Fountain Paint Pot with its colorful pastels of pink, red, grey and white clays mixed with splashes of yellows, greens and purples burst with bubbles of mud and water on day three. Noisy fumaroles hiss and spit while angry-like aptly named Red Spouter entertains us all.
The geysers of Fountain Flats never seem to fail us with the perpetual eruption of Clepsydra and it colorful algae coated pool. The class was shocked-and-awed by Fountain Geyser surprised eruption- Fountain is one of Yellowstone’s largest geysers.
Later that day, after we checked into our rooms at the Snow Lodge in Upper Geyser Basin’s Old Faithful area, the group enjoyed exploring the boardwalks and trails to discover the almost unlimited geothermal subjects surrounding Old Faithful Geyser. As the light began to fade, we headed back to the Snow Lodge for libations and their wonderful cuisines to retire early for the next day’s early rise to capture hopefully an Old Faithful Geyser classic image!
Day four we rose well before the sun to a picture perfect morning! Yellow-red clouds contrasted to soft-white snow and ice covered trees.
Old Faithful erupted, no, it burst violently into steam as its superheated water made contact with the -10°F air! So spectacular, we shot two eruptions! Our snowcoach ride back to West Yellowstone was no less then shooting a diving Eagle hunting ducks while driving through Bison herds! On arrival into West Yellowstone, we packed up our vehicles and headed to Gardiner, Montana, for our night’s lodging before heading into the parks northwest entrance.
As we walk up the boardwalk at Mammoth Hot Spring Terraces on day five, a hungry fox explored under and over the boardwalk for a meal piece. He was coming right to us with morning sun in his eyes while we quickly mounted our telephoto lens. The top of Mammoth Terraces complement the roundness of the Absaroka Mountains that surround them provided photo fodder for use. We found impressively large wolf tracks along the side of elk tracks they presumably hunted- see image above next to the X-Ski track as a comparison to the enormous size of the wolf track!
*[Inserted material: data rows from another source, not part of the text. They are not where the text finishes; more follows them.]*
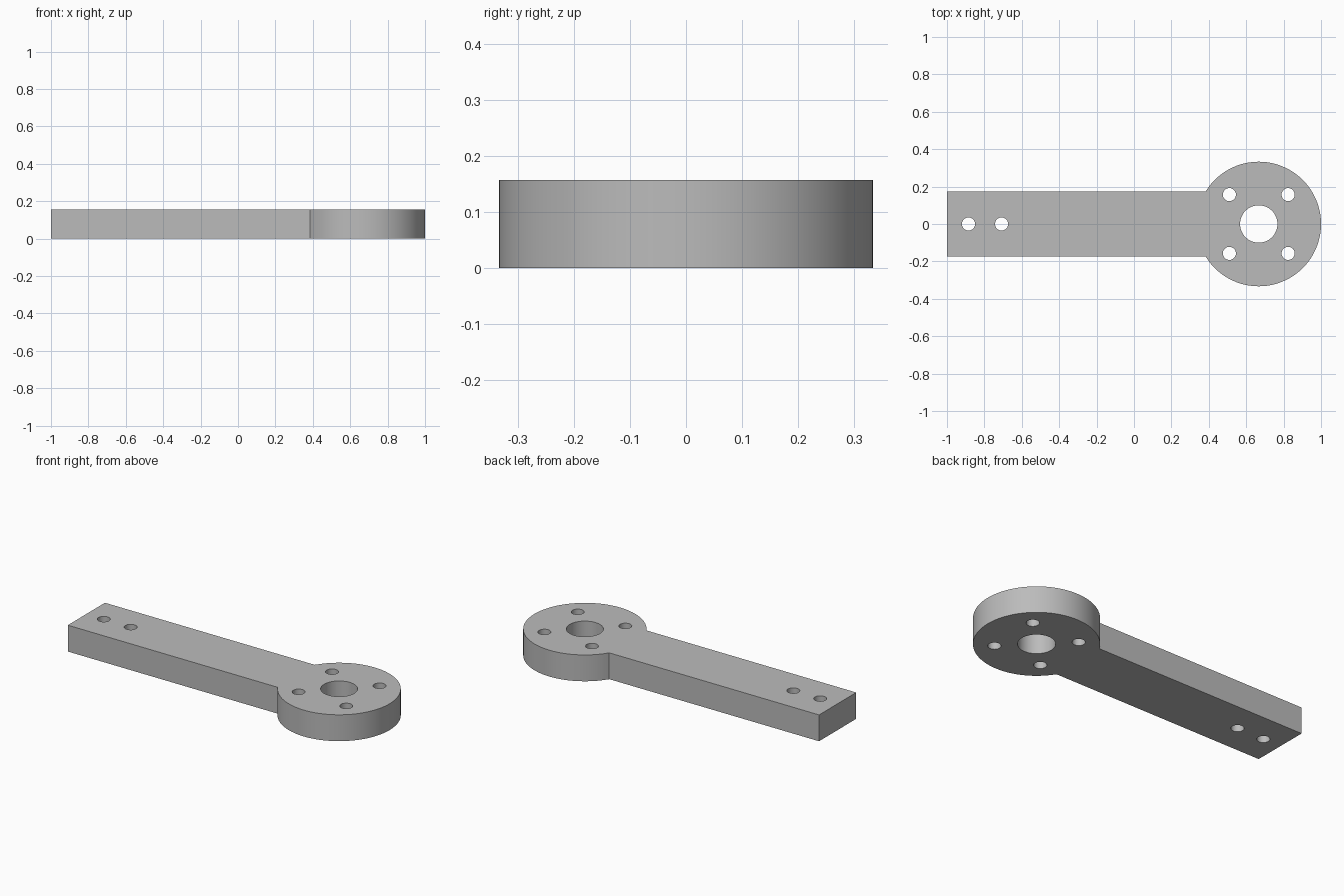
import bpy, bmesh
from math import asin, cos, pi, radians, sin

cube = bpy.data.objects.get("Cube")
if cube:
    bpy.data.objects.remove(cube, do_unlink=True)

THICK = 0.157
HUB_X, HUB_R = 0.667, 0.333
ARM_HALF = 0.175
BOLT = 0.157

grey = bpy.data.materials.new("plain grey")
grey.use_nodes = True
colour = (0.5, 0.5, 0.5, 1)
grey.diffuse_color = colour
grey.node_tree.nodes["Principled BSDF"].inputs["Base Color"].default_value = colour


def prism(bm, points, z0, z1):
    """Extrude a closed outline from z0 up to z1."""
    face = bm.faces.new([bm.verts.new((x, y, z0)) for x, y in points])
    top = bmesh.ops.extrude_face_region(bm, geom=[face])["geom"]
    for v in top:
        if isinstance(v, bmesh.types.BMVert):
            v.co.z = z1


def arc(cx, cy, r, start, end, steps):
    return [(cx + r * cos(start + (end - start) * i / steps),
             cy + r * sin(start + (end - start) * i / steps)) for i in range(steps + 1)]


def make_object(name, bm):
    bmesh.ops.recalc_face_normals(bm, faces=bm.faces)
    mesh = bpy.data.meshes.new(name)
    bm.to_mesh(mesh)
    bm.free()
    mesh.materials.append(grey)
    obj = bpy.data.objects.new(name, mesh)
    bpy.context.collection.objects.link(obj)
    return obj


# Straight arm running into a round hub, as one outline
meet = pi - asin(ARM_HALF / HUB_R)
outline = [(-1, ARM_HALF), (-1, -ARM_HALF)] + arc(HUB_X, 0, HUB_R, -meet, meet, 96)
bm = bmesh.new()
prism(bm, outline, 0, THICK)
lever = make_object("lever_arm", bm)

# Bore, four bolt holes and two arm holes
holes = [(HUB_X, 0, 0.1), (-0.885, 0, 0.035), (-0.708, 0, 0.035)]
holes += [(HUB_X + sx * BOLT, sy * BOLT, 0.035) for sx in (-1, 1) for sy in (-1, 1)]
bm = bmesh.new()
for x, y, r in holes:
    prism(bm, arc(x, y, r, 0, 2 * pi, 48)[:-1], -0.1, THICK + 0.1)
cutter = make_object("hole_cutter", bm)
cutter.hide_render = True

# Cut the holes, then drop the cutter
cut = lever.modifiers.new("holes", "BOOLEAN")
cut.operation, cut.solver, cut.object = "DIFFERENCE", "EXACT", cutter
bpy.ops.object.select_all(action="DESELECT")
lever.select_set(True)
bpy.context.view_layer.objects.active = lever
bpy.ops.object.modifier_apply(modifier=cut.name)
bpy.data.objects.remove(cutter, do_unlink=True)

# Smooth round walls, crisp rims
bpy.ops.object.shade_smooth_by_angle(angle=radians(30))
As we drove to the bottom of the terraces a short time later, we find the snow covered faces of bison as they grazing below its steaming impressive travertine heights. Lamar Valley if famous for it wildlife so we head there to find Bighorn Sheep on a snow free slope as worthy subjects and the Lamar River next to us Mergansers and River Otters fed. We broke for lunch in Cooke City Montana to rustic burgers before we headed back into the park for Barronette Peak, Soda Butte and two lone coyotes before ending our day shooting Prong Horn Antelope in last light concluding our Yellowstone Winter Photography Workshop for 2012!
Join me on my 2013 Yellowstone Winter Workshop this coming February 18th-22th 2013 Read More About Yellowstone Winter Photography Workshop Here!